WHAT YOU HAVE TO DO
Restate only the tail of the data below, starting at the line that contains "skin(bm, low, mid)" and including the last line, word for word.

SOURCE INFORMATION
========

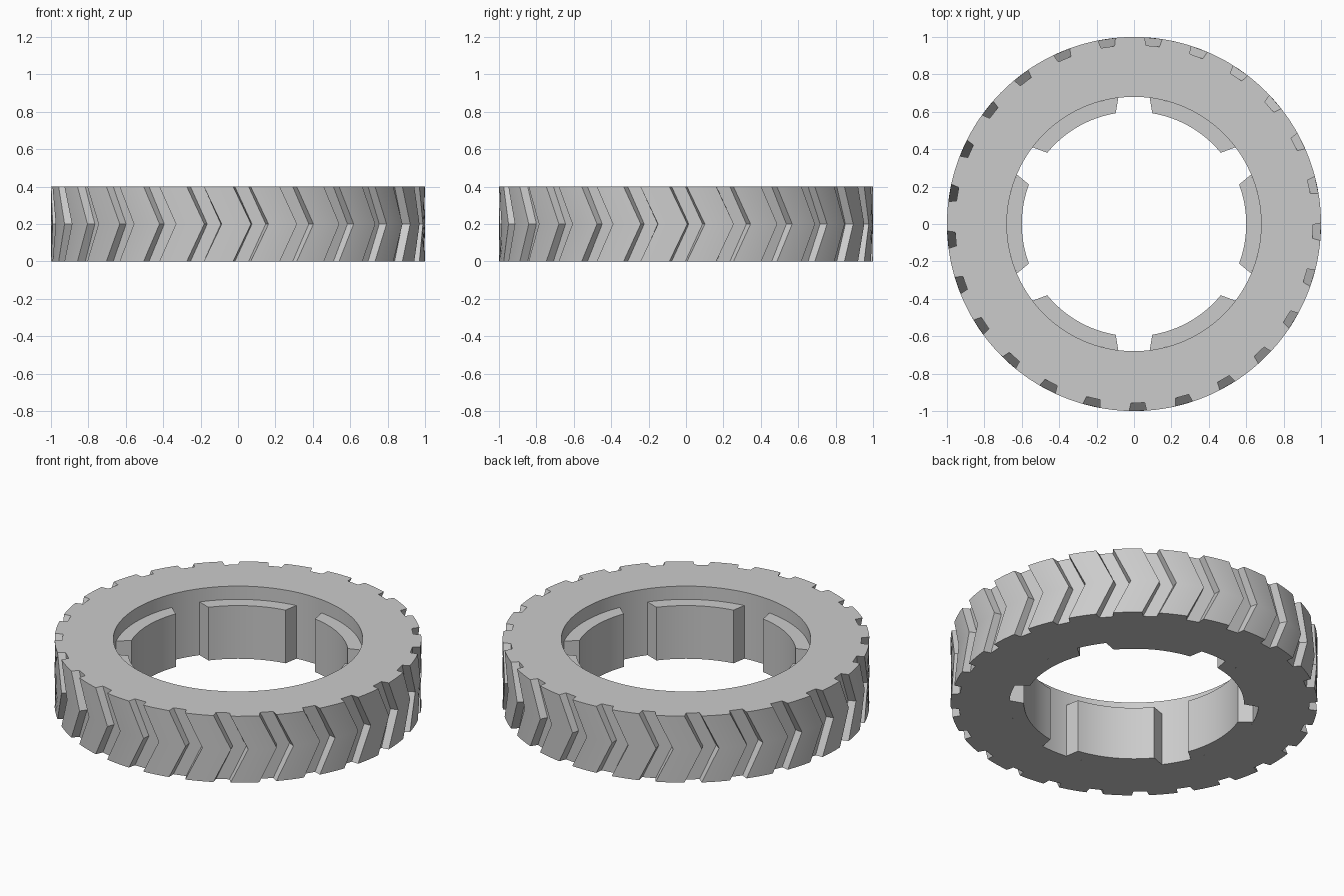
import bpy, bmesh
from math import radians, sin, cos

if "Cube" in bpy.data.objects:
    bpy.data.objects.remove(bpy.data.objects["Cube"])

HEIGHT, LUG_TOP = 0.40, 0.32
R_OUT, R_FLOOR, R_BORE, R_LUG = 1.0, 0.957, 0.68, 0.60
GROOVES, LUGS = 25, 6
PITCH = 360 / GROOVES

rubber = bpy.data.materials.new("grey rubber")
rubber.diffuse_color = (0.6, 0.6, 0.6, 1)
rubber.use_nodes = True
rubber.node_tree.nodes["Principled BSDF"].inputs["Base Color"].default_value = rubber.diffuse_color


def polar(r, deg, z):
    return (r * cos(radians(deg)), r * sin(radians(deg)), z)


def ring(bm, points):
    return [bm.verts.new(p) for p in points]


def skin(bm, a, b):
    """Quads between two closed loops of equal length."""
    n = len(a)
    for i in range(n):
        bm.faces.new((a[i], a[(i + 1) % n], b[(i + 1) % n], b[i]))


def cap(bm, *loops):
    """Fill the flat area between closed loops."""
    edges = [bm.edges.get((l[i - 1], l[i])) for l in loops for i in range(len(l))]
    bmesh.ops.triangle_fill(bm, use_beauty=True, edges=edges)


def finish(bm, name):
    bmesh.ops.recalc_face_normals(bm, faces=bm.faces)
    mesh = bpy.data.meshes.new(name)
    bm.to_mesh(mesh)
    bm.free()
    mesh.materials.append(rubber)
    ob = bpy.data.objects.new(name, mesh)
    bpy.context.collection.objects.link(ob)
    bpy.ops.object.select_all(action='DESELECT')
    ob.select_set(True)
    bpy.context.view_layer.objects.active = ob
    bpy.ops.object.shade_smooth_by_angle(angle=radians(25))
    return ob


def tread_points(z, shift):
    """Outer outline: grooves with tapered walls, arcs between them."""
    pts, half_top, half_floor, steps = [], 2.7, 2.2, 6
    for k in range(GROOVES):
        c = -2.4 + PITCH * k + shift
        pts.append(polar(R_FLOOR, c - half_floor, z))
        pts.append(polar(R_FLOOR, c + half_floor, z))
        land = PITCH - 2 * half_top
        pts += [polar(R_OUT, c + half_top + land * i / steps, z) for i in range(steps + 1)]
    return pts


# Tyre ring: chevron tread outside, plain bore inside
bm = bmesh.new()
low = ring(bm, tread_points(0, 0))
mid = ring(bm, tread_points(HEIGHT / 2, 5.5))
top = ring(bm, tread_points(HEIGHT, 0))
skin(bm, low, mid)
skin(bm, mid, top)
bore_low, bore_top = (ring(bm, [polar(R_BORE, 3 * i, z) for i in range(120)])
                      for z in (0, HEIGHT))
skin(bm, bore_low, bore_top)
cap(bm, low, bore_low)
cap(bm, top, bore_top)
finish(bm, "tyre_ring")

# Inner lugs, flush with the underside and open against the bore
for k in range(LUGS):
    bm = bmesh.new()
    n, rows = 16, []
    for r, half, z in ((R_BORE, 22.9, 0), (R_LUG, 20.6, 0),
                       (R_LUG, 20.6, LUG_TOP), (R_BORE, 22.9, LUG_TOP)):
        rows.append(ring(bm, [polar(r, 60 * k - half + 2 * half * i / n, z)
                              for i in range(n + 1)]))
    for a, b in zip(rows, rows[1:]):
        for i in range(n):
            bm.faces.new((a[i], a[i + 1], b[i + 1], b[i]))
    for end in (0, n):
        bm.faces.new([row[end] for row in rows])
    # open shell: orient every face away from the lug's middle
    ob = finish(bm, f"inner_lug_{k + 1}")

========

COMPLETED EXERCISE
skin(bm, low, mid)
skin(bm, mid, top)
bore_low, bore_top = (ring(bm, [polar(R_BORE, 3 * i, z) for i in range(120)])
                      for z in (0, HEIGHT))
skin(bm, bore_low, bore_top)
cap(bm, low, bore_low)
cap(bm, top, bore_top)
finish(bm, "tyre_ring")

# Inner lugs, flush with the underside and open against the bore
for k in range(LUGS):
    bm = bmesh.new()
    n, rows = 16, []
    for r, half, z in ((R_BORE, 22.9, 0), (R_LUG, 20.6, 0),
                       (R_LUG, 20.6, LUG_TOP), (R_BORE, 22.9, LUG_TOP)):
        rows.append(ring(bm, [polar(r, 60 * k - half + 2 * half * i / n, z)
                              for i in range(n + 1)]))
    for a, b in zip(rows, rows[1:]):
        for i in range(n):
            bm.faces.new((a[i], a[i + 1], b[i + 1], b[i]))
    for end in (0, n):
        bm.faces.new([row[end] for row in rows])
    # open shell: orient every face away from the lug's middle
    ob = finish(bm, f"inner_lug_{k + 1}")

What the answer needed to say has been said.